A few weeks ago, after returning home from the American Organization of Nurse Executive's annual conference in Indianapolis, I found an envelope addressed to my 6-year-old daughter in our mailbox.
Inside was a thank-you card from the health system where she had been hospitalized in March.
"Dear blank," the form letter began. I say "blank" because no one bothered to write my daughter's name in the space where it was supposed to be personalized. The card was symbolic of all that has been wrong with our monthlong healthcare saga.
Our experience had been a string of one frustrating, sometimes infuriating, moment after another. There had been inattention to detail, lack of listening, and poor care coordination (both clinically and administratively).
Coincidentally, AONE 2018's opening keynote presentation, The Power of Moments: Why Certain Experiences Have Extraordinary Impact by Chip Heath, an expert in organizational behavior at Stanford Graduate School of Business, focused on creating moments that can positively influence patient experience.
Promote peak experiences
In his talk, Heath points out that some experiences, or moments, have the power to jolt, elevate, or change a person.
The most memorable, positive portion of an experience is called a peak moment. Take for example, a trip to Disney World. When a person mentally revisits their time there, while there may have been crowds and lines, they are more likely to remember the way their child's face lit up with joy when they met Pluto.

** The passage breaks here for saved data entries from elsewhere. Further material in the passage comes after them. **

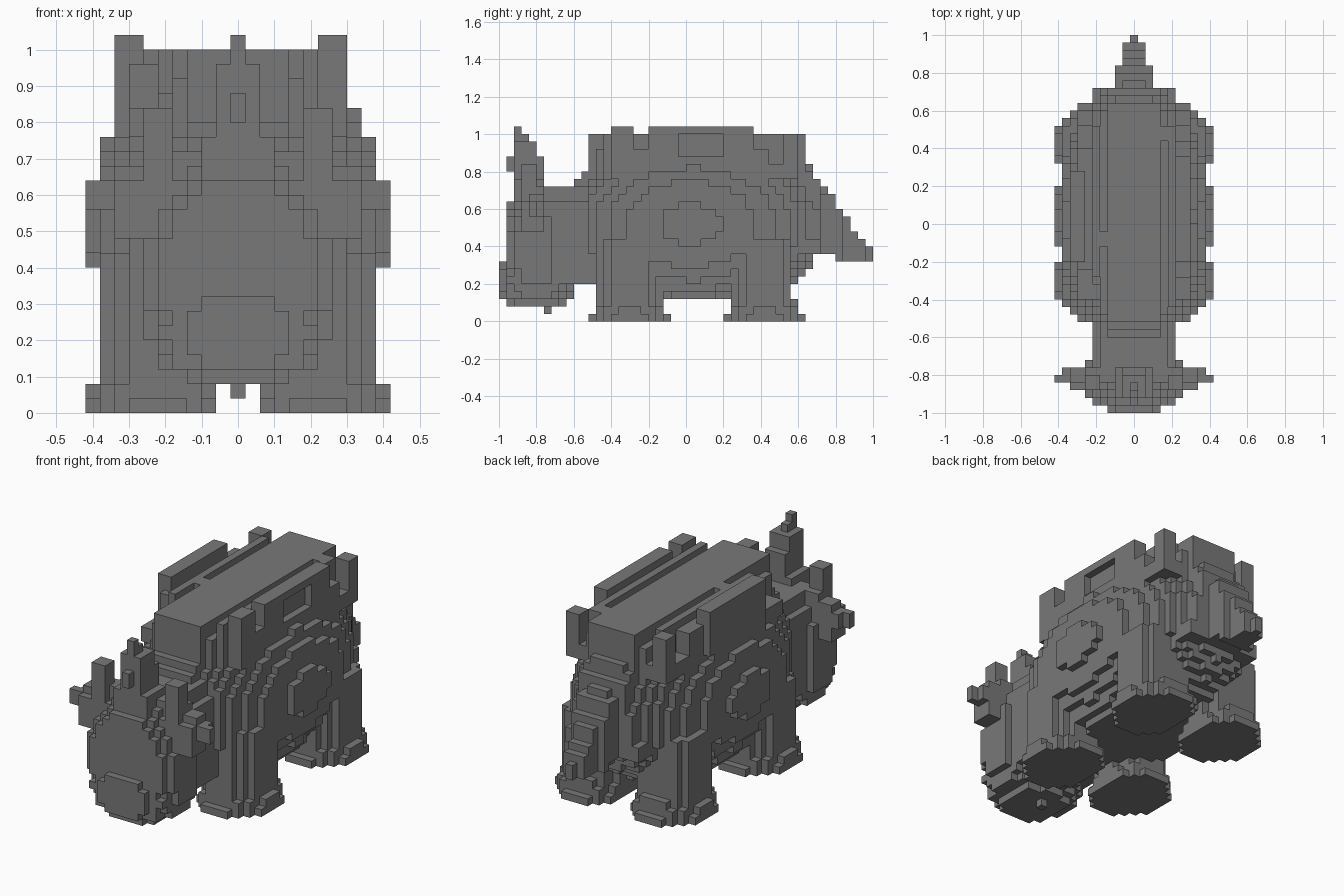
import bpy, bmesh

if "Cube" in bpy.data.objects:
    bpy.data.objects.remove(bpy.data.objects["Cube"], do_unlink=True)

S = 0.04  # block size

grey = bpy.data.materials.new("stone_grey")
grey.use_nodes = True
colour = (0.19, 0.19, 0.19, 1)
grey.diffuse_color = colour
grey.node_tree.nodes["Principled BSDF"].inputs["Base Color"].default_value = colour


def within(v, lo, hi):
    return lo < v < hi


def oval(x, y, z, centre, size, power=2.0):
    return sum(abs((a - c) / s) ** power
               for a, c, s in zip((x, y, z), centre, size)) < 1


# Horned head with a blunt rounded muzzle
def head(x, y, z):
    skull = y > -0.96 and (y < -0.72 or abs(x) < 0.22) \
        and oval(x, y, z, (0, -0.78, 0.38), (0.28, 0.22, 0.315), 2.4)
    muzzle = oval(x, y, z, (0, -0.86, 0.22), (0.225, 0.145, 0.14), 2.5)
    face = abs(x) < (0.1 if z > 0.56 else 0.14) and within(y, -0.96, -0.8) and within(z, 0.16, 0.64)
    chin = abs(x) < 0.03 and within(y, -0.76, -0.72) and within(z, 0.04, 0.2)
    return skull or muzzle or face or chin


# Neck rises in steps towards the shoulders
def neck(x, y, z):
    top = 0.72 if y < -0.6 else 0.76 if y < -0.56 else 0.8
    return within(y, -0.76, -0.48) and within(z, 0.2, top) \
        and z - 0.2 > (-0.64 - y) * 0.5 and abs(x) < 0.22 - max(0, z - 0.6) * 0.5


# Horn steps back and narrows as it rises
def horn(x, y, z):
    if abs(x) < 0.02 and within(y, -0.96, -0.9) and within(z, 0.8, 0.88):
        return True
    steps = ((0.76, 0.1, -0.76), (0.88, 0.06, -0.76),
             (0.96, 0.06, -0.8), (1.0, 0.02, -0.84), (1.04, 0.02, -0.88))
    for top, half, back in steps:
        if z < top:
            return z > 0.56 and abs(x) < half and within(y, -0.92, back)
    return False


# Ears spread sideways, each with a short upright point
def ears(x, y, z):
    side = abs(x)
    top = 0.64 if side > 0.34 else 0.68 if side > 0.26 else 0.72
    arm = within(side, 0.1, 0.38) and within(y, -0.84, -0.76) and within(z, 0.56, top)
    tip = within(side, 0.36, 0.42) and within(y, -0.84, -0.8) and within(z, 0.56, 0.64)
    root = within(side, 0.1, 0.34) and within(y, -0.88, -0.76) and within(z, 0.48, 0.64)
    point = within(side, 0.18, 0.26) and within(y, -0.88, -0.8) and within(z, 0.6, 0.84)
    return arm or tip or root or point


# Rounded barrel body
def body(x, y, z):
    if z < 0.12 or y < -0.52 or (z < 0.36 and y - z > 0.38):
        return False
    return z < 0.92 and oval(x, y, z, (0, 0.03, 0.52), (0.411, 0.71, 0.48))


# Flat platform on the back
def back_platform(x, y, z):
    return abs(x) < 0.14 and within(y, -0.52, 0.64) and within(z, 0.8, 1)


# Low walls beside the platform, behind a narrow groove
def side_walls(x, y, z):
    side = abs(x)
    bridge = within(y, -0.12, -0.04) if x < 0 else within(y, 0.44, 0.52)
    floor = side < 0.3 and within(y, -0.4, 0.6) and within(z, 0.76, 0.84)
    groove = side < 0.18 and within(y, -0.48, 0.6) and within(z, 0.76, 1 if bridge else 0.92)
    shelf = within(side, 0.18, 0.22) and within(y, -0.44 if x > 0 else -0.28, 0.52) and within(z, 0.76, 1)
    block = within(side, 0.22, 0.3) and within(y, 0.52, 0.6) and within(z, 0.8, 1)
    return floor or groove or shelf or block


# Broken rails on top of the walls
def side_rails(x, y, z):
    if x < 0:
        inner = within(x, -0.3, -0.22) and within(y, -0.24, 0.4) and within(z, 0.8, 0.96)
        outer = within(x, -0.34, -0.26) and within(y, -0.2, 0.28) and within(z, 0.8, 1.04)
        return inner or outer
    if x > 0.26 and within(y, -0.04, 0.2) and within(z, 0.88, 1):
        return False
    high = within(y, -0.4, -0.28) or within(y, -0.2, 0.36)
    return within(x, 0.22, 0.3) and within(y, -0.4, 0.44) and within(z, 0.8, 1.04 if high else 0.92)


# Stout legs with wider feet
def leg(y0):
    def inside(x, y, z):
        rx, ry = (0.185, 0.22) if z < 0.04 else (0.185, 0.2) if z < 0.08 else (0.165, 0.19)
        if z > 0.12 and y > 0.56:
            return False
        return z < 0.44 and ((abs(x) - 0.23) / rx) ** 2 + ((y - y0) / ry) ** 2 < 1
    return inside


# Tapering tail
def tail(x, y, z):
    half = 0.18 if y < 0.72 else 0.1 if y < 0.84 else 0.06 if y < 0.96 else 0.02
    low = 0.36 if y < 0.8 else 0.32
    top = 0.86 - (y - 0.64) * 1.4
    return within(y, 0.6, 1) and within(z, low, top) and abs(x) < half * (1.2 - 0.6 * (z - low) / 0.5)


parts = {"body": body, "back_platform": back_platform, "side_walls": side_walls,
         "side_rails": side_rails, "front_legs": leg(-0.3), "rear_legs": leg(0.42),
         "tail": tail, "head": head, "neck": neck, "horn": horn, "ears": ears}

# Give each block to the first part that contains it
owner = {}
for i in range(-10, 11):
    for j in range(-25, 25):
        for k in range(26):
            point = (i * S, (j + 0.5) * S, (k + 0.5) * S)
            for name, inside in parts.items():
                if inside(*point):
                    owner[i, j, k] = name
                    break


# Make the outer faces of one part's blocks
def build(name):
    bm = bmesh.new()
    corners = {}

    def corner(cell):
        if cell not in corners:
            i, j, k = cell
            corners[cell] = bm.verts.new(((i - 0.5) * S, j * S, k * S))
        return corners[cell]

    for cell, part in owner.items():
        if part != name:
            continue
        for axis in range(3):
            for side in (0, 1):
                beside = list(cell)
                beside[axis] += 2 * side - 1
                if tuple(beside) in owner:
                    continue
                loop = []
                for u, v in ((0, 0), (1, 0), (1, 1), (0, 1)):
                    c = list(cell)
                    c[axis] += side
                    c[(axis + 1) % 3] += u
                    c[(axis + 2) % 3] += v
                    loop.append(corner(tuple(c)))
                bm.faces.new(loop if side else loop[::-1])
    mesh = bpy.data.meshes.new(name)
    bm.to_mesh(mesh)
    bm.free()
    mesh.materials.append(grey)
    bpy.context.scene.collection.objects.link(bpy.data.objects.new(name, mesh))


for part_name in parts:
    build(part_name)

That is a peak moment that will be remembered for a lifetime.
"Peak moments matter," he says, "but the problem is we're not trained to build peaks, we're trained to fix problems."
Jennifer Thew, RN, is the senior nursing editor at HealthLeaders.